It left me feeling depressed. The grafted tomato plants could be arriving shortly. They cost a small fortune, but now I had nowhere to put them. There was no point in buying another plastic greenhouse. It’d just blow away again. I needed the real deal, and quickly. I was tempted to buy a spanky new one, but it could set me back a couple of hundred quid. And what if it gets vandalised/stolen? So, I asked around, and, bingo, I got a great deal. Someone had bought an eight-foot by six-foot aluminium greenhouse on eBay, dismantled it, but didn’t have the time to put it up again. It was mine for £25. Perfect. The only snag was no instructions. I’m gonna have to work it out for myself.
Meanwhile, Gardman were only too happy to send out replacement joints for nothing. So, I’ve stuck the repaired and rebuilt greenhouse in my garden, and I’ll put the grafted tomatoes in it while I get the proper one sorted out. Problem solved.
I’ve also been working hard converting the six beds into “raised beds”. This involves skirting each one with wood. Raised beds seem to be the way forward although most of the old hands down at the allotment reckon I am wasting my time (and, no doubt, money). The advantage of raised beds are two-fold. Firstly, with clearly defined paths and so on, you don’t waste any time digging or fertilising areas that won’t be used for growing. Secondly, each bed can be “customised” for the crop, ie, you can add manure, bonemeal etc as required.

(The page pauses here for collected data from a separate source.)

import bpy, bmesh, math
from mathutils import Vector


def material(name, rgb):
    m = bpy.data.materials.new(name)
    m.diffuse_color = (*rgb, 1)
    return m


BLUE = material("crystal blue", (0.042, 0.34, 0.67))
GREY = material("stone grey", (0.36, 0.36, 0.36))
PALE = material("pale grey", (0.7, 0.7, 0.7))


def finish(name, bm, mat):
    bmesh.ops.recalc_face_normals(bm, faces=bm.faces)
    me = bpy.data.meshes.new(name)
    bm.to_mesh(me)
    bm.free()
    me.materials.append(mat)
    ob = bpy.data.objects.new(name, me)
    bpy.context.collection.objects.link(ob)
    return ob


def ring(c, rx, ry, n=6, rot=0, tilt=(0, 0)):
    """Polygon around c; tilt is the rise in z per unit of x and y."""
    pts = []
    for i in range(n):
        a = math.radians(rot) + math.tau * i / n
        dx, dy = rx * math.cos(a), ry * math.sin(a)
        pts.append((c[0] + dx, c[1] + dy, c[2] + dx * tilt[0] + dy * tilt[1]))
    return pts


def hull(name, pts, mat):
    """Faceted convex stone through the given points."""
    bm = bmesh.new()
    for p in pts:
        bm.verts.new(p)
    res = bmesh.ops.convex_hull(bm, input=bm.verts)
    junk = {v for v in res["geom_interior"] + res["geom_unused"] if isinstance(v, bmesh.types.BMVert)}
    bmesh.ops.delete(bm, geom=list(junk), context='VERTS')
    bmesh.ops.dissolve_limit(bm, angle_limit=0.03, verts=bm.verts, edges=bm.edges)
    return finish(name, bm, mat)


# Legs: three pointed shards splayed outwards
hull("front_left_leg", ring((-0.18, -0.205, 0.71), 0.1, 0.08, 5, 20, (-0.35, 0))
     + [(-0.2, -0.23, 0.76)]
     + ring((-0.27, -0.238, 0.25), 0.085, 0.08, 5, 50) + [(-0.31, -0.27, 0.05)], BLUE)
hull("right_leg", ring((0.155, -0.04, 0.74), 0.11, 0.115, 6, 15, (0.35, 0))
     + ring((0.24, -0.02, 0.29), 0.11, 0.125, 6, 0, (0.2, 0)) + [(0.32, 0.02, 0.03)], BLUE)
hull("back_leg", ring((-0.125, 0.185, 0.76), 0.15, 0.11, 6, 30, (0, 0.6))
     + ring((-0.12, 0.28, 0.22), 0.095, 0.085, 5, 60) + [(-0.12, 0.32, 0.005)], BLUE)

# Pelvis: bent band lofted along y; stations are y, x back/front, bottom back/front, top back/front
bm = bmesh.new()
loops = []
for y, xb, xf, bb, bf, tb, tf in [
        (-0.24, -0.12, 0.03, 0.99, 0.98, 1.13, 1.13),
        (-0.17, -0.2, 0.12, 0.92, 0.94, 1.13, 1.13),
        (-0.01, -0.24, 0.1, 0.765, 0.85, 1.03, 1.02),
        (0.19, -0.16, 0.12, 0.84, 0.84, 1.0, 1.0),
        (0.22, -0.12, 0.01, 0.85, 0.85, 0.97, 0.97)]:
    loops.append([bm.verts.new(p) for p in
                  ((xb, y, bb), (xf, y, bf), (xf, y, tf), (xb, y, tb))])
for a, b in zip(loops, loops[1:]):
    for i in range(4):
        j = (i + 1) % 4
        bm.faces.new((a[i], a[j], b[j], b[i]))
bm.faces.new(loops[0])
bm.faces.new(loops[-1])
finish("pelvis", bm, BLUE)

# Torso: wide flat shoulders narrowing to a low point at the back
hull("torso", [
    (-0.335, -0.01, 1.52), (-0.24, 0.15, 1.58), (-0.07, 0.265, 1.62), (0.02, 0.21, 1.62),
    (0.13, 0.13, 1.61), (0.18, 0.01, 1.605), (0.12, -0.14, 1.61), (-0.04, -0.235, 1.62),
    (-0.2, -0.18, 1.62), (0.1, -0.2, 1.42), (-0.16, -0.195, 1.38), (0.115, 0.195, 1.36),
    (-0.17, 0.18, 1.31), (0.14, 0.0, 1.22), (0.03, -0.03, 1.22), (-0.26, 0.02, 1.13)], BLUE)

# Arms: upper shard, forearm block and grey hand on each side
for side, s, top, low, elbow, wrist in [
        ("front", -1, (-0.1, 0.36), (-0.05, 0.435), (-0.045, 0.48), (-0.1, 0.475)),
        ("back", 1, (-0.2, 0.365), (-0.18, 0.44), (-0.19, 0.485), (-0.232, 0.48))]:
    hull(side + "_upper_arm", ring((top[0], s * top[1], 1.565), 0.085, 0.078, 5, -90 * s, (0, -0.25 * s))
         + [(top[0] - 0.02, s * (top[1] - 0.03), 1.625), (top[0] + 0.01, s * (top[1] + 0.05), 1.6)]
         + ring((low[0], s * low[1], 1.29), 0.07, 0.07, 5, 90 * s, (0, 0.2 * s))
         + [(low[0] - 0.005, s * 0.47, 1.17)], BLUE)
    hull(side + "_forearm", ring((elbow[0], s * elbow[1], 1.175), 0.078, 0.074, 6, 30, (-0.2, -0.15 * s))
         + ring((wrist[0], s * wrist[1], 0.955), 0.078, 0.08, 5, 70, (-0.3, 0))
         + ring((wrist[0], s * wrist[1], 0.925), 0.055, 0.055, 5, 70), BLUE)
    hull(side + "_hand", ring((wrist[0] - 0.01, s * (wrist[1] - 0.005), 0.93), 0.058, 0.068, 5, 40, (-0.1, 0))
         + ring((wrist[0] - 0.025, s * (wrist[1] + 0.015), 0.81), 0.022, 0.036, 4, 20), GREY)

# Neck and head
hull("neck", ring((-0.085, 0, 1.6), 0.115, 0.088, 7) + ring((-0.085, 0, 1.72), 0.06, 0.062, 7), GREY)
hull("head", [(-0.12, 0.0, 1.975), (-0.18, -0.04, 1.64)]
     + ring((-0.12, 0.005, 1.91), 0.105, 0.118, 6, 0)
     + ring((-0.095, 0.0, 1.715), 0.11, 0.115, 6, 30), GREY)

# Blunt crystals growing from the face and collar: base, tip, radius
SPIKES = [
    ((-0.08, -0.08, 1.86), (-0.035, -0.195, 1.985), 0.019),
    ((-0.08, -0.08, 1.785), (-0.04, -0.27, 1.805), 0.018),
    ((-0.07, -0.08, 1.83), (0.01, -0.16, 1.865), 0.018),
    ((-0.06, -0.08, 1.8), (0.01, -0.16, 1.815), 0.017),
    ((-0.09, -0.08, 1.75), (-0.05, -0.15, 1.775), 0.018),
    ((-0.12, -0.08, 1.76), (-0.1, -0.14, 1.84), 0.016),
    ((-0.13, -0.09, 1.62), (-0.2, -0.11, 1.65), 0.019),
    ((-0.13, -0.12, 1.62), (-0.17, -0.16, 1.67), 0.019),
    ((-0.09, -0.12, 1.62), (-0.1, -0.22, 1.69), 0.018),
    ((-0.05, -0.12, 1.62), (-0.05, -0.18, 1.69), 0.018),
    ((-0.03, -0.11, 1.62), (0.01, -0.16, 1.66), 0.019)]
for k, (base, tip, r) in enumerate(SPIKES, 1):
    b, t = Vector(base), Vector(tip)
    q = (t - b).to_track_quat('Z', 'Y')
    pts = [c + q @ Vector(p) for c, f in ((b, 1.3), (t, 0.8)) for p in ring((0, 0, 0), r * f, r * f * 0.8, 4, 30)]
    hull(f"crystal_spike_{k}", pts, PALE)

Raised beds require lots of wood, and wood is expensive. An initial estimate put the cost at £200 to £300 all-in, but I noticed B&Q were selling “value” decking at £1.94 for 2.4m. Absolutely ideal. The whole project should cost in the region of £60. Factor in the £25 for the greenhouse and extra bits and bobs, and I’ve spent £100-ish so far. A bargain.
Oh, and I mustn’t forget to talk about one final thing before I wind up this entry – shite. Or rather manure and compost. All last year I’d been saving scraps of left-over food, and using a bokashi to turn it into compost. I’d accumulated what I thought was quite a stash, but it only covered the potato bed. It was obvious that I wasn’t going to be self-sufficient when it came to this stuff, but fortunately Andy, a colleague of mine at work who also has an allotment, knew of a supply of well-rotted horse manure. He and I spent a Saturday morning shovelling the stuff into the back of my car (in bags, of course), and we split the proceeds. Even that didn’t last very long. My half was just enough for the strawbs. We’ll return another day and really collect a lot. There’s plenty left, and if we get better organised I’d like to get enough to last all year. So, two crops (potatoes and strawbs) are now growing in well-rotted organic crap. Let’s see how it affects growth. Will I get a bumper crop? Or I have I merely fed the (w)rack weed? We’ll know with the next couple of months.